LEILA FADEL, HOST:

Today, April 19, is the unofficial anniversary of the first ever recorded use of LSD.

A MARTÍNEZ, HOST:

Bicycle Day marks a hallucinogenic ride that's considered the birth of the modern psychedelic movement.

FADEL: Swiss chemist Albert Hofmann first synthesized what became known as LSD in the 1930s. In 1943, he took what he thought was a mild dose and biked home.

(SOUNDBITE OF ARCHIVED RECORDING)

ALBERT HOFMANN: I was taken to another world, another place, another time. My body seemed to be without sensation. Lifeless. Strange.

MARTÍNEZ: At a conference in San Francisco in 1978, Hofmann said he still felt it the day after.

(SOUNDBITE OF ARCHIVED RECORDING)

HOFMANN: All my senses vibrated in a condition of highest sensitivity that persisted for the entire day.

FADEL: Hofmann said he believed it was the beginning of something big.

MARTÍNEZ: Decades of medical research into psychedelic therapy, some of it promising, would follow. But Hofmann later wrote that his biggest discovery became his, quote, "problem child" when LSD came to be linked with 1960s counterculture.

(SOUNDBITE OF ARCHIVED RECORDING)

TIMOTHY LEARY: Turn on, tune in and drop out.

FADEL: That's from a recording made by Timothy Leary, a psychologist who lost his teaching job at Harvard after becoming a psychedelic evangelist.
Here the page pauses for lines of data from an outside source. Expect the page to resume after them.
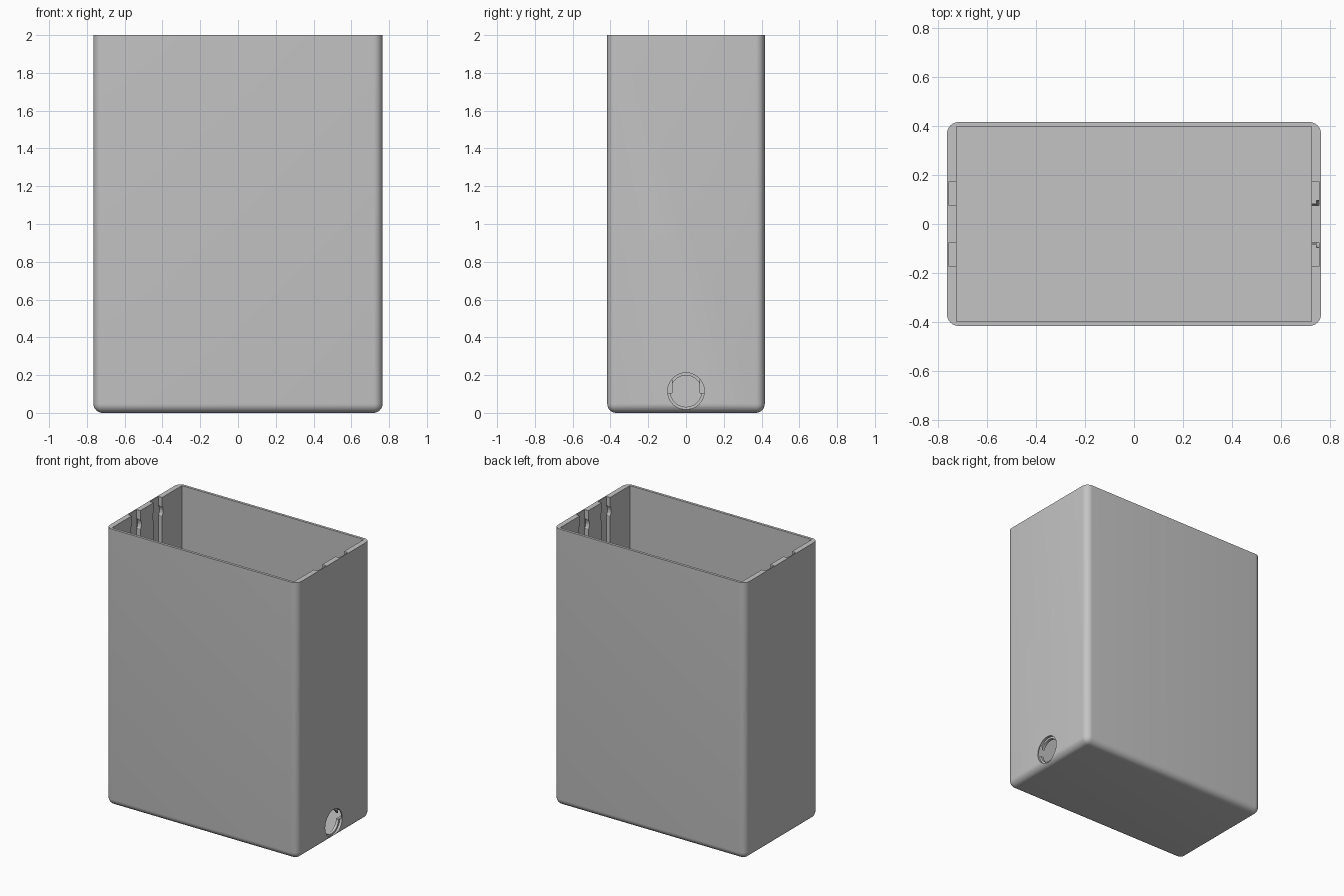
import bpy, bmesh, math
from mathutils import Matrix, Vector

old = bpy.data.objects.get("Cube")
if old:
    bpy.data.objects.remove(old, do_unlink=True)

HALF_X, HALF_Y, HEIGHT = 0.765, 0.417, 2.0
IN_X, IN_Y, FLOOR = 0.727, 0.398, 0.03
SLOT_BACK = 0.757
HOLE_Z = 0.115

grey = bpy.data.materials.new("light grey")
grey.use_nodes = True
grey.diffuse_color = (0.55, 0.55, 0.55, 1)
grey.node_tree.nodes["Principled BSDF"].inputs["Base Color"].default_value = grey.diffuse_color


def add_object(name, bm):
    mesh = bpy.data.meshes.new(name)
    bm.to_mesh(mesh)
    bm.free()
    mesh.materials.append(grey)
    obj = bpy.data.objects.new(name, mesh)
    bpy.context.collection.objects.link(obj)
    return obj


def box_mesh(low, high):
    low, high = Vector(low), Vector(high)
    bm = bmesh.new()
    bmesh.ops.create_cube(bm, size=1, matrix=Matrix.Translation((low + high) / 2)
                          @ Matrix.Diagonal((high - low).to_4d()))
    return bm


def disc_mesh(x_low, x_high, y, z, radius, sides=64):
    """Cylinder lying along x."""
    bm = bmesh.new()
    place = Matrix.Translation(((x_low + x_high) / 2, y, z)) @ Matrix.Rotation(math.pi / 2, 4, 'Y')
    bmesh.ops.create_cone(bm, cap_ends=True, segments=sides, radius1=radius, radius2=radius,
                          depth=x_high - x_low, matrix=place)
    return bm


def cut(target, bm):
    cutter = add_object("cutter", bm)
    cutter.hide_render = True
    mod = target.modifiers.new("cut", 'BOOLEAN')
    mod.operation, mod.solver, mod.object = 'DIFFERENCE', 'EXACT', cutter
    bpy.context.view_layer.objects.active = target
    bpy.ops.object.modifier_apply(modifier=mod.name)
    bpy.data.objects.remove(cutter, do_unlink=True)


# Outer body: rounded upright and bottom edges, square rim
bm = box_mesh((-HALF_X, -HALF_Y, 0), (HALF_X, HALF_Y, HEIGHT))
rounded = [e for e in bm.edges if min(v.co.z for v in e.verts) < 0.01]
bmesh.ops.bevel(bm, geom=rounded, offset=0.048, segments=8, profile=0.5, affect='EDGES')
shell = add_object("open_case", bm)

# Hollow interior
cut(shell, box_mesh((-IN_X, -IN_Y, FLOOR), (IN_X, IN_Y, HEIGHT + 0.1)))

# Snap slots in both end walls, each with a round undercut near the rim
for side in (-1, 1):
    x_low, x_high = sorted((side * (IN_X - 0.02), side * SLOT_BACK))
    for y in (-0.124, 0.124):
        cut(shell, box_mesh((x_low, y - 0.049, 0.105), (x_high, y + 0.049, HEIGHT + 0.1)))
        cut(shell, disc_mesh(x_low, x_high - 0.001 if side > 0 else x_high, y, 1.9, 0.06, 32)
            if side > 0 else disc_mesh(x_low + 0.001, x_high, y, 1.9, 0.06, 32))

# Cable hole with a shallow counterbore in the left end wall
cut(shell, disc_mesh(HALF_X - 0.018, HALF_X + 0.05, 0, HOLE_Z, 0.097))
cut(shell, disc_mesh(IN_X - 0.05, HALF_X + 0.05, 0, HOLE_Z, 0.083))

bpy.ops.object.select_all(action='DESELECT')
shell.select_set(True)
bpy.context.view_layer.objects.active = shell
bpy.ops.object.shade_smooth_by_angle(angle=math.radians(30))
His words became a mantra for a movement that consumed popular culture and music.

(SOUNDBITE OF SONG, "TOMORROW NEVER KNOWS")

THE BEATLES: (Singing) Turn off your mind, relax and float downstream.

(SOUNDBITE OF SONG, "PURPLE HAZE")

JIMI HENDRIX: (Singing) Purple haze all in my brain.

(SOUNDBITE OF SONG, "GO ASK ALICE")

JEFFERSON AIRPLANE: (Singing) Go ask Alice. I think she'll know.

MARTÍNEZ: In 1968, though, laws against the manufacture and sale of LSD were strengthened and possession was criminalized. Research came to a halt.

FADEL: But some drugs, like LSD, are now being decriminalized in some places, and new research is underway.

MONNICA WILLIAMS: At my clinic, we do ketamine-assisted psychotherapy for major depressive disorder and PTSD.

FADEL: Monnica Williams is at the University of Ottawa.

WILLIAMS: Research done with MDMA, for example, has shown excellent results with, I would say, over two-thirds of people with PTSD not having PTSD anymore at follow up.

MARTÍNEZ: Williams says securing research funding is difficult, but she and others who observe Bicycle Day hope psychedelic therapies will one day be accessible for all.

(SOUNDBITE OF MUSIC) Transcript provided by NPR, Copyright NPR.

NPR transcripts are created on a rush deadline by an NPR contractor. This text may not be in its final form and may be updated or revised in the future. Accuracy and availability may vary. The authoritative record of NPR’s programming is the audio record.